The San Joaquin Valley, known as the
nation’s breadbasket, grows a cornucopia of fruits, nuts and
other agricultural products.
During our three-day Central Valley Tour April
3-5, you will meet farmers who will explain how they prepare
the fields, irrigate their crops and harvest the produce that
helps feed the nation and beyond. We also will drive through
hundreds of miles of farmland and visit the rivers, dams,
reservoirs and groundwater wells that provide the water.
Get a unique view of the San Joaquin Valley’s key dams and
reservoirs that store and transport water on our March Central
Our Central Valley
Tour, March 14-16, offers a broad view of water issues
in the San Joaquin Valley. In addition to the farms, orchards,
critical habitat for threatened bird populations, flood bypasses
and a national wildlife refuge, we visit some of California’s
major water infrastructure projects.
This 25-minute documentary-style DVD, developed in partnership
with the California Department of Water Resources, provides an
excellent overview of climate change and how it is already
affecting California. The DVD also explains what scientists
anticipate in the future related to sea level rise and
precipitation/runoff changes and explores the efforts that are
underway to plan and adapt to climate.
30-minute DVD that traces the history of the U.S. Bureau of
Reclamation and its role in the development of the West. Includes
extensive historic footage of farming and the construction of
dams and other water projects, and discusses historic and modern
Water as a renewable resource is depicted in this 18×24 inch
poster. Water is renewed again and again by the natural
hydrologic cycle where water evaporates, transpires from plants,
rises to form clouds, and returns to the earth as precipitation.
Excellent for elementary school classroom use.
The 24-page Layperson’s Guide to the Central Valley Project
explores the history and development of the federal Central
Valley Project (CVP), California’s largest surface water delivery
system. In addition to the project’s history, the guide describes
the various CVP facilities, CVP operations, the benefits the CVP

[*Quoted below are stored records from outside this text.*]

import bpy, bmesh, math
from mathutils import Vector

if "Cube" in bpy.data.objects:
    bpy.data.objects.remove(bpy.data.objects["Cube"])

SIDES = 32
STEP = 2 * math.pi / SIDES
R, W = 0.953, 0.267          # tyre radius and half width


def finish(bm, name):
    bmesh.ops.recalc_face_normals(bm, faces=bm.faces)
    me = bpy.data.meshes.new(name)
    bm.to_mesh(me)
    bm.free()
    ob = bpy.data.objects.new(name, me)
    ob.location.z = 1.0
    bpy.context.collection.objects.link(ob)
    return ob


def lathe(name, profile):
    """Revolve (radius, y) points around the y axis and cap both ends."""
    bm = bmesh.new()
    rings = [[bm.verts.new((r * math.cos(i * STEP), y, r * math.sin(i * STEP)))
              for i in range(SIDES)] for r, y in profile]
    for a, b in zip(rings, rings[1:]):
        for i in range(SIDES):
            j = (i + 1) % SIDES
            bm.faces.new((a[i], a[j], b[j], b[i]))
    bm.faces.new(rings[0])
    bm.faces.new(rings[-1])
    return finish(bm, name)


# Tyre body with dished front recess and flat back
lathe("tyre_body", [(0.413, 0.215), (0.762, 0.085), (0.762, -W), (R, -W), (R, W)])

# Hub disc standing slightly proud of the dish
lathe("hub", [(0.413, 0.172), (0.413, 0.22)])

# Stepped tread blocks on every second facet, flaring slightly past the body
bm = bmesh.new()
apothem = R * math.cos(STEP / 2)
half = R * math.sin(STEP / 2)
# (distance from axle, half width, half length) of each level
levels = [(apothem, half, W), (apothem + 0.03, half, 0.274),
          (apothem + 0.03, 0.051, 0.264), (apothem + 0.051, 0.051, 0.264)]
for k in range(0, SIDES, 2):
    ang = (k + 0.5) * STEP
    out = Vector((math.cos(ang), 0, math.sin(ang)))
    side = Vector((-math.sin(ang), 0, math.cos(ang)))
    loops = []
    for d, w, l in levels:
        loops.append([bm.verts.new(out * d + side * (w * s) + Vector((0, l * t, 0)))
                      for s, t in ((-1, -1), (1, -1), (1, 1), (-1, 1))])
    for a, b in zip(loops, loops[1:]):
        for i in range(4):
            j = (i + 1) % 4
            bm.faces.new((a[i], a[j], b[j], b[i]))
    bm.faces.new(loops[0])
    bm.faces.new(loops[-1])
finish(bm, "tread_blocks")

brought to the state and the CVP Improvement Act (CVPIA).
A new look for our most popular product! And it’s the perfect
gift for the water wonk in your life.
Our 24×36 inch California Water Map is widely known for being the
definitive poster that shows the integral role water plays in the
state. On this updated version, it is easier to see California’s
natural waterways and man-made reservoirs and aqueducts
– including federally, state and locally funded
projects – the wild and scenic rivers system, and
natural lakes. The map features beautiful photos of
California’s natural environment, rivers, water projects,
wildlife, and urban and agricultural uses and the
text focuses on key issues: water supply, water use, water
projects, the Delta, wild and scenic rivers and the Colorado